Cell[11361, 269, 54, 1, 27, "Input"],
Cell[11418, 272, 490, 13, 86, "Text"],
Cell[11911, 287, 72, 2, 43, "Input"],
Cell[11986, 291, 176, 3, 50, "Text"],
Cell[12165, 296, 161, 4, 75, "Input"],
Cell[12329, 302, 109, 3, 32, "Text"],
Cell[12441, 307, 76, 2, 43, "Input"],
Cell[12520, 311, 158, 3, 50, "Text"],
Cell[12681, 316, 35, 1, 27, "Input"],
Cell[12719, 319, 564, 10, 140, "Text"],
Cell[13286, 331, 44, 1, 27, "Input"]
}, Closed]],
Cell[CellGroupData[{
Cell[13367, 337, 31, 0, 30, "Subsection"],
Cell[13401, 339, 329, 7, 68, "Text"],
Cell[13733, 348, 40, 1, 27, "Input"],
Cell[13776, 351, 370, 12, 51, "Text"],
Cell[14149, 365, 43, 1, 27, "Input"],
Cell[14195, 368, 208, 4, 50, "Text"],
Cell[14406, 374, 41, 1, 27, "Input"],
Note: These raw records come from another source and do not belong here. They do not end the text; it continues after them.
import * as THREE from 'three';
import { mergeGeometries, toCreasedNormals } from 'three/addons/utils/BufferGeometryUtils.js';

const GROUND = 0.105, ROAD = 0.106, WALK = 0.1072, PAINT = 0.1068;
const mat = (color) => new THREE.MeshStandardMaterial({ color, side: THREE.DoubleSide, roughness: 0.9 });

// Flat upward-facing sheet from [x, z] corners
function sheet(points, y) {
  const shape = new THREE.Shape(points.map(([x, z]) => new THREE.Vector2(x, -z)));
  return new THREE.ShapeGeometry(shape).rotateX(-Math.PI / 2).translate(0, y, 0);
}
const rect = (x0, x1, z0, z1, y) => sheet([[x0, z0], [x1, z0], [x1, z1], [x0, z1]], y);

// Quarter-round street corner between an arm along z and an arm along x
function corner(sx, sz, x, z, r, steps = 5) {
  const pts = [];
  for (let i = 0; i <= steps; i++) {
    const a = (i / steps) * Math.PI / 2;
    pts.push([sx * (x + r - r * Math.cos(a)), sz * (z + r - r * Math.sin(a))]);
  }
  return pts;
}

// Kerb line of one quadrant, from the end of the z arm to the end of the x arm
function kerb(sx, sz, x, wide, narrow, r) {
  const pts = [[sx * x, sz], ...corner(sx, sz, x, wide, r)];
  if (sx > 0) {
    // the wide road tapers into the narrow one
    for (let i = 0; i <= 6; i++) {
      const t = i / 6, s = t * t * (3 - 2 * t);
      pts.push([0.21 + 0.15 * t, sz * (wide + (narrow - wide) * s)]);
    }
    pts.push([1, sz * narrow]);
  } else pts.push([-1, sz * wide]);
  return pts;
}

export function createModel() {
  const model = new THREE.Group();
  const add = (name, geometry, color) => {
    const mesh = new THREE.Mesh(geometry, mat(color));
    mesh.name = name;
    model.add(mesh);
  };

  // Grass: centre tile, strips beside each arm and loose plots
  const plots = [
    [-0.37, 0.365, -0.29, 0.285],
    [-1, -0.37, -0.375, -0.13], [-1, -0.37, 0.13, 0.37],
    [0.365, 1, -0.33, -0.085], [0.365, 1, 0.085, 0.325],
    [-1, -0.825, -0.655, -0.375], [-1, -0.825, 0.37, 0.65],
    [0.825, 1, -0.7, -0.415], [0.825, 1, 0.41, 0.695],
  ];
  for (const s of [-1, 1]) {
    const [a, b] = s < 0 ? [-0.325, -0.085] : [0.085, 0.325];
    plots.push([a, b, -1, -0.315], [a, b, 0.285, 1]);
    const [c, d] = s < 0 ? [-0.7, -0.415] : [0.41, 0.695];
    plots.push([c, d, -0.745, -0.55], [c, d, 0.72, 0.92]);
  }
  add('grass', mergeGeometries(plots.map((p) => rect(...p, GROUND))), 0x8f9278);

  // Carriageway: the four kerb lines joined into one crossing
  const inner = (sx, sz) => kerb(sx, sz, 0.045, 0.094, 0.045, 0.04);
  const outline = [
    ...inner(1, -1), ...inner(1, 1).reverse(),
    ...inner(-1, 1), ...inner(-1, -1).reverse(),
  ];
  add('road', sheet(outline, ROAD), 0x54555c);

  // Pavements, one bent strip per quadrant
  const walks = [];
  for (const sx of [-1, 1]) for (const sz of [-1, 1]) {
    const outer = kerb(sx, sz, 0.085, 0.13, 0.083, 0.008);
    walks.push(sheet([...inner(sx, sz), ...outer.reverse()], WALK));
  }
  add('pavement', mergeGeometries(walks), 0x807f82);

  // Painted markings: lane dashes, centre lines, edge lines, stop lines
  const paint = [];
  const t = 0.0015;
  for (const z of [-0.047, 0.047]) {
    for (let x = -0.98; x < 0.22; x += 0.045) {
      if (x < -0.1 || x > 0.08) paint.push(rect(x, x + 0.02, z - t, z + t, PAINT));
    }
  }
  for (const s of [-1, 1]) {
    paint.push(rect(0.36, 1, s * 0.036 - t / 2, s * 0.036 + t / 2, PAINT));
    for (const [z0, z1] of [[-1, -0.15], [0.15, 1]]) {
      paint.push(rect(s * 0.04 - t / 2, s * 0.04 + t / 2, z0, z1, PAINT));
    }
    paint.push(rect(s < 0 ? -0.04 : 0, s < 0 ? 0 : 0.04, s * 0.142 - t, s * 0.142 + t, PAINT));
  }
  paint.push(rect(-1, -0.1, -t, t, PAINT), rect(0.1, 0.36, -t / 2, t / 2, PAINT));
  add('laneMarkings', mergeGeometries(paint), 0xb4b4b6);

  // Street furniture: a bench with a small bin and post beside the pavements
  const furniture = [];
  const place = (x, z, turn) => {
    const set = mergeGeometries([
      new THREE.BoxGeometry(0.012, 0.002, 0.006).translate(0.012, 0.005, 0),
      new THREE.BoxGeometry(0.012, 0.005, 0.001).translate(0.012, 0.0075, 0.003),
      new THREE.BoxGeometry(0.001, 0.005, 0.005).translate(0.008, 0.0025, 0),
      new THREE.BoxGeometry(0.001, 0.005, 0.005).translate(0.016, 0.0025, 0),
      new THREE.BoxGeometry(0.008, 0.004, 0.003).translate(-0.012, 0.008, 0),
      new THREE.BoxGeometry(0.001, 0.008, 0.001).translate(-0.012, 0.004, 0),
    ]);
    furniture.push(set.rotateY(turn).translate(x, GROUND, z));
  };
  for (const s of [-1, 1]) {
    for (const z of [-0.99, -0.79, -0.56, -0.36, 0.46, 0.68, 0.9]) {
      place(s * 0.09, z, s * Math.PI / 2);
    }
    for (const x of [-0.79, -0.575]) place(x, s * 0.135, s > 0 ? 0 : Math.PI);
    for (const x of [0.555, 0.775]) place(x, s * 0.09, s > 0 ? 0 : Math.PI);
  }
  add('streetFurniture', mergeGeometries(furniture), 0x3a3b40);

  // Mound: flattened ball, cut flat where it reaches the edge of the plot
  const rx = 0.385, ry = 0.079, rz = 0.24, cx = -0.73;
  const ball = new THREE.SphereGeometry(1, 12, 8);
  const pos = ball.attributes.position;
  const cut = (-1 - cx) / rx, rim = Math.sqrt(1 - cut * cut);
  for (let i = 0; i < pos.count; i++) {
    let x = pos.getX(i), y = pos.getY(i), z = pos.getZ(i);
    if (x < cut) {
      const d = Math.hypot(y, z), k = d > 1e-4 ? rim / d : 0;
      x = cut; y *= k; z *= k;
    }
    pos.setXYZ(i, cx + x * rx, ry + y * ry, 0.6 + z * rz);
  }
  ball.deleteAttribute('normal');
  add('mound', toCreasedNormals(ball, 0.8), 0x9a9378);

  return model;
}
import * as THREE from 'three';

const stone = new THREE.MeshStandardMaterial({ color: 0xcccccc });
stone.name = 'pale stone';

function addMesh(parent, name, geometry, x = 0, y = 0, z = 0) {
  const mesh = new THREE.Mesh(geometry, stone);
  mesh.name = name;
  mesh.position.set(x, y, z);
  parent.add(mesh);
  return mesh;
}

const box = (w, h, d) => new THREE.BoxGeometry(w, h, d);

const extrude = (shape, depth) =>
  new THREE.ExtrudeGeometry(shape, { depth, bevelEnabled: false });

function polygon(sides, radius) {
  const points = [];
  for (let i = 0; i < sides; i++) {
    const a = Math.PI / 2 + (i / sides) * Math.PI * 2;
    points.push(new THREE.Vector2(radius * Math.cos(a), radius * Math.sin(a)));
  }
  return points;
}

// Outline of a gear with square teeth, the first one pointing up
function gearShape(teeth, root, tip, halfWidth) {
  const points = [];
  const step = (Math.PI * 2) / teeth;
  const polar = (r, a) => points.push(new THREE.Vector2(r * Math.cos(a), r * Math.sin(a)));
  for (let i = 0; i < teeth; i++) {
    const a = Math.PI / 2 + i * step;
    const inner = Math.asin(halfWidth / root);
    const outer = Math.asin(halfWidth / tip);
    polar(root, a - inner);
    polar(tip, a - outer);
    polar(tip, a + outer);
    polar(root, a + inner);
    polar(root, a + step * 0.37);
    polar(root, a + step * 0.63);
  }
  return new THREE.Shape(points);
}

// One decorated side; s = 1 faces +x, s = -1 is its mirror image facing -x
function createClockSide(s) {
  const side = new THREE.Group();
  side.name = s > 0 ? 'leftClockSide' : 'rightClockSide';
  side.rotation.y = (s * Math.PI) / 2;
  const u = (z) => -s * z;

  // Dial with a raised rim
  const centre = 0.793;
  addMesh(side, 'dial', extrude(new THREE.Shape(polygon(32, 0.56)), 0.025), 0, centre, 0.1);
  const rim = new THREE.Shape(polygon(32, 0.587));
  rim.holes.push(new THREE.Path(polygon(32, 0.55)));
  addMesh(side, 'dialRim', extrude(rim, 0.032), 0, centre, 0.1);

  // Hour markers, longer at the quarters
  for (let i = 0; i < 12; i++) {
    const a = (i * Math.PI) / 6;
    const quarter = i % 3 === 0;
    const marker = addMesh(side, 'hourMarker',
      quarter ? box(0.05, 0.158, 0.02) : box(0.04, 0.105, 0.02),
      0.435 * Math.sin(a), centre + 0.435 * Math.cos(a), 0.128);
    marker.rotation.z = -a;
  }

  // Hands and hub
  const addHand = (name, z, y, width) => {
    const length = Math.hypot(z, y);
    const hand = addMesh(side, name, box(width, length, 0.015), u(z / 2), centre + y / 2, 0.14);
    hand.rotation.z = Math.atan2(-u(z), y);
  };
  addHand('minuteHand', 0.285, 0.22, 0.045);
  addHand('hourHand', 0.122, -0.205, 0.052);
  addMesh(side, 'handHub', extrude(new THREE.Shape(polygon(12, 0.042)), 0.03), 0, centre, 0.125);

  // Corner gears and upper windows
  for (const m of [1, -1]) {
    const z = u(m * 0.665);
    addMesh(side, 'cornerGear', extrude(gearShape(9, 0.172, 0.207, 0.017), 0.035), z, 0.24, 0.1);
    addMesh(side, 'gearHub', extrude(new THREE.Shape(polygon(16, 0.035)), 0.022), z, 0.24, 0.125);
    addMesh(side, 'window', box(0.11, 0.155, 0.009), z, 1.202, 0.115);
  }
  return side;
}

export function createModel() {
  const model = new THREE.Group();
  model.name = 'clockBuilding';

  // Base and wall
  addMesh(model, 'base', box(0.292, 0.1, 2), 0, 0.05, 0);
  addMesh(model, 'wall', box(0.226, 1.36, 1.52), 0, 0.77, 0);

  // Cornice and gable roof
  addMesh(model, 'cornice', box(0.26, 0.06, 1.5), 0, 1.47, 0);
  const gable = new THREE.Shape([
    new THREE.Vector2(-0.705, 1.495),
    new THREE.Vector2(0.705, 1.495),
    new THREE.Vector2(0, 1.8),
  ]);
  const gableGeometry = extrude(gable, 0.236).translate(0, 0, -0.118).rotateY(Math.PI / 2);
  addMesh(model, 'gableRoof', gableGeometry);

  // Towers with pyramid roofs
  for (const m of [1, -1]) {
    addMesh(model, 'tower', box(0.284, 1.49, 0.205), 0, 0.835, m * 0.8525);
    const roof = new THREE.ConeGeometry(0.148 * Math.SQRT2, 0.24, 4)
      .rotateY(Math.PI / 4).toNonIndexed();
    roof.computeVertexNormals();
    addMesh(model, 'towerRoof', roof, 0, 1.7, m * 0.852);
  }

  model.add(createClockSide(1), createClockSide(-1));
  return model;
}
Cell[14450, 377, 37, 1, 27, "Input"],
Cell[14490, 380, 278, 7, 50, "Text"],
Cell[14771, 389, 42, 1, 27, "Input"],
Cell[14816, 392, 676, 24, 86, "Text"],
Cell[15495, 418, 2041, 59, 405, "Text"],
Cell[17539, 479, 608, 17, 86, "Text"],
Cell[18150, 498, 83, 1, 27, "Input"],
Cell[18236, 501, 172, 5, 32, "Text"],
Cell[18411, 508, 108, 2, 27, "Input"],
Cell[18522, 512, 44, 1, 27, "Input"],
Cell[18569, 515, 66, 1, 27, "Input"],
Cell[18638, 518, 142, 3, 50, "Text"]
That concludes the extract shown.